February 5, 2011 @ 11:03 am by Jacqui Lewis
I was riding in the car this morning, running some errands and thanks to the ease with which news travels around the globe, I felt like I was in Tahrir Square, a square whose name means liberation. I can hear the chanting of the protestors. I don’t speak the language but I know that they are saying, ‘Leave! Leave! Leave!” They are saying, “Mubarak is illegitimate, The National Democratic Party is illegitimate…” It’s Friday, 11 days into the revolution, and the protestors want Mubarak out. Today. Now. But not until after evening prayers.
Today is a peaceful day, relatively peaceful. Not like two days ago, when violence took the lives of 13 people and left 1,200 more wounded. The NPR reporters are being harassed, but not threatened with violence like their colleagues have endured, not today. There is an old woman poking her finger at them, “You make Egypt look bad! You are spies,” she says, but they can shake off words from an old woman.

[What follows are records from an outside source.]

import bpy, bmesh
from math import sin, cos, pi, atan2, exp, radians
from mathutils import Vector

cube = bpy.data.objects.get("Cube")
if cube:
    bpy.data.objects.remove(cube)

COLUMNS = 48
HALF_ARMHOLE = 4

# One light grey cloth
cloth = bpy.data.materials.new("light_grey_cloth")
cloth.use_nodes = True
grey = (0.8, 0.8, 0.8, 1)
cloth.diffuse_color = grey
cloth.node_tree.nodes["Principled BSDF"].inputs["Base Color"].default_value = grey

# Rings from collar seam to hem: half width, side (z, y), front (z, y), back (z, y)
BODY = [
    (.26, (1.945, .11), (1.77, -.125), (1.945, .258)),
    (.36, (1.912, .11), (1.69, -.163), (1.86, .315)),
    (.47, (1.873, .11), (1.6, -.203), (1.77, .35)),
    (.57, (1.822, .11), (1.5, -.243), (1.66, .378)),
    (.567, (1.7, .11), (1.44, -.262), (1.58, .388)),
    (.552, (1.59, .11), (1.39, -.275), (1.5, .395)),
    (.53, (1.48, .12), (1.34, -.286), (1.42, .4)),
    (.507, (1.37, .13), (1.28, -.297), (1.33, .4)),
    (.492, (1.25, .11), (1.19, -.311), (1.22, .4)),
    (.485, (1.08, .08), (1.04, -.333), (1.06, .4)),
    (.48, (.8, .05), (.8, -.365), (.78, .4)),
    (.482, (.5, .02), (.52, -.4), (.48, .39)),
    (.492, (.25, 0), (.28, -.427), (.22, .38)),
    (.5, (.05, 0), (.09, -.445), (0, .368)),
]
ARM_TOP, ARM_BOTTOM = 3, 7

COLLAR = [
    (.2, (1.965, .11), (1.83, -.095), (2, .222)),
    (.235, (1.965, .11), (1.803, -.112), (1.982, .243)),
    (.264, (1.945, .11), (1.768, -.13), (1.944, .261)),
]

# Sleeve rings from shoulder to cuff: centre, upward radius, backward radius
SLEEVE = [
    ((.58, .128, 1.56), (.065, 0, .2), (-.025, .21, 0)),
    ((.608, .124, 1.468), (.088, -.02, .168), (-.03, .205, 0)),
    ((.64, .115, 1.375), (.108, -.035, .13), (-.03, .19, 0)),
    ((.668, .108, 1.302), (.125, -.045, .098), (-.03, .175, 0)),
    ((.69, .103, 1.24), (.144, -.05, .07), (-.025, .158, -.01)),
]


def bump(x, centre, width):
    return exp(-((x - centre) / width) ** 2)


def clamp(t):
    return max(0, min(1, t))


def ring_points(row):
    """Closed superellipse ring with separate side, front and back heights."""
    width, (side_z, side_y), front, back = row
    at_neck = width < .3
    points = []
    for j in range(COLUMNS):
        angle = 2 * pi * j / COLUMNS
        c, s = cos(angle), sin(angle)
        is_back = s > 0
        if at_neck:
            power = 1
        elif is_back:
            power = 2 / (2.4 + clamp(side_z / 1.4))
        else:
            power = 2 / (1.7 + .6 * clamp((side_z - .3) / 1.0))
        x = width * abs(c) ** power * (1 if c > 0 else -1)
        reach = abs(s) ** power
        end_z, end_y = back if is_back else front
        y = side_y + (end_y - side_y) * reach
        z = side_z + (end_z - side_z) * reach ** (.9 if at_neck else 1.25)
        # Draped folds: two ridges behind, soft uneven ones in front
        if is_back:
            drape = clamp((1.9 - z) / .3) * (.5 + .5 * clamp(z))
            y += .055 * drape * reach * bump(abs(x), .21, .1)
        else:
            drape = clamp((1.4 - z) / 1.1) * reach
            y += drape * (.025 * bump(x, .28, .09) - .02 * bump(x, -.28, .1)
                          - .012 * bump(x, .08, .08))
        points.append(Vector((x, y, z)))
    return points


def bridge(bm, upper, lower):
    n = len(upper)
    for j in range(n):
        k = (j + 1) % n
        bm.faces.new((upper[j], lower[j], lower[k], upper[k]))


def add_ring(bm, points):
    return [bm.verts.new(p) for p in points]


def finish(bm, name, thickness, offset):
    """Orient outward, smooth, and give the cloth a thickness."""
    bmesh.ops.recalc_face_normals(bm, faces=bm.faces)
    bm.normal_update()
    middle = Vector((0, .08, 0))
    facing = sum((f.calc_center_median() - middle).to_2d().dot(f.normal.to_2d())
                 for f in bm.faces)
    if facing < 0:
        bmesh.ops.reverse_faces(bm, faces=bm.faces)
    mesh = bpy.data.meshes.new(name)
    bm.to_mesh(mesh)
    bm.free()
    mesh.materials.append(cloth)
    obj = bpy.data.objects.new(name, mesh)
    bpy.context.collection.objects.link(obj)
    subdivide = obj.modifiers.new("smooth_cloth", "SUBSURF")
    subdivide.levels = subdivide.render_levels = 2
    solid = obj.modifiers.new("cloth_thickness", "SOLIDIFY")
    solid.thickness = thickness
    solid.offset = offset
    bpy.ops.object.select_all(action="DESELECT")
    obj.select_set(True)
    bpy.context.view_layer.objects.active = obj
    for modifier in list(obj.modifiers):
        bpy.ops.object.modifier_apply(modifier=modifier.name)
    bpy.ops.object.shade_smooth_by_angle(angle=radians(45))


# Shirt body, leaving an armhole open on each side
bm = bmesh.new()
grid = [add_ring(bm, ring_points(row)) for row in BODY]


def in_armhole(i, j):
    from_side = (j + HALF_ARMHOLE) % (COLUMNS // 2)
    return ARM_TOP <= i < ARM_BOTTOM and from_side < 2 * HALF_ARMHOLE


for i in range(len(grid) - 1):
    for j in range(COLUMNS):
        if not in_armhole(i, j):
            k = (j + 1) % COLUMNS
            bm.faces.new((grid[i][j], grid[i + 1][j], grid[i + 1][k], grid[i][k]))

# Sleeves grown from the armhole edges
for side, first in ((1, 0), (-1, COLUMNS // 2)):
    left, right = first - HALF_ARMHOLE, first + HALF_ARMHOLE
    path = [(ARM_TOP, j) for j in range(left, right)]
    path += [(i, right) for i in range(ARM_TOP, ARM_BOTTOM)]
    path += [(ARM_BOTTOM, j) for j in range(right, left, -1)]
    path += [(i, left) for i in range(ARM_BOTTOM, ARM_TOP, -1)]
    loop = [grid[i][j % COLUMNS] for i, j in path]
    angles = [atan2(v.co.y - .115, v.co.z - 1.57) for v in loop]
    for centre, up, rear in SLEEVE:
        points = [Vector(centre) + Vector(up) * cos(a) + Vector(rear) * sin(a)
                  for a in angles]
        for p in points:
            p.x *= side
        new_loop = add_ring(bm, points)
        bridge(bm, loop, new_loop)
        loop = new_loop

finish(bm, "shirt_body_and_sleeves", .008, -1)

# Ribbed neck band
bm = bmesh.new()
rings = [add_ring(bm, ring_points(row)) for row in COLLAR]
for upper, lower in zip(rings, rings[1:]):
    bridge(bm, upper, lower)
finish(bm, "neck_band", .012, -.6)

Today the crowd moves with more care, aided by the police and the military. Today they lift up one man in a wheelchair, up over the crowd into the square, so he is close to the protest, which is pulsing with the energy of liberation and freedom. He waves his fists in the air and I am reminded of the friends who lower their disabled buddy right through the roof of a house so Jesus could heal him and make him free.
Today is a different day; it is the “Friday of Departure.” The protestors have been assailed by police on camels, had cement hurled at them, endured a rain of bullets, and still they are undaunted. They can smell the freedom they desire. If Mubarak loves Egypt, they say, he will leave.
Right after evening prayers.
Right after evening prayers, the Mubarak regime says, they will squash the rebellion.
And the sun has gone down on Cairo, dipping into the night sky. Mubarak is still in power. The protestors are still on the square called liberation. They have come across the Nile River, they have camped out with their children. They are hoarse from singing and shouting. They are determined to live in a new way.
The deadline has come and gone. But not the prayers; they will pray again tomorrow, five times on mats facing Mecca. And in between, they will pray with their feet, and with their voices. They will pray with their stamina and their actions. They will hold each other up and keep each other standing. They will shout and march and sing the national anthem and wave flags and insist on democracy.
We should pray, too. For change, for hope, and for peace.
Do something: get informed, sign a petition, ask great questions, and get involved.
Want to stay informed? Here are some links:
About This Blog
Preparing ethical leaders for a just society. Posts by Jacqui Lewis, Senior Minister.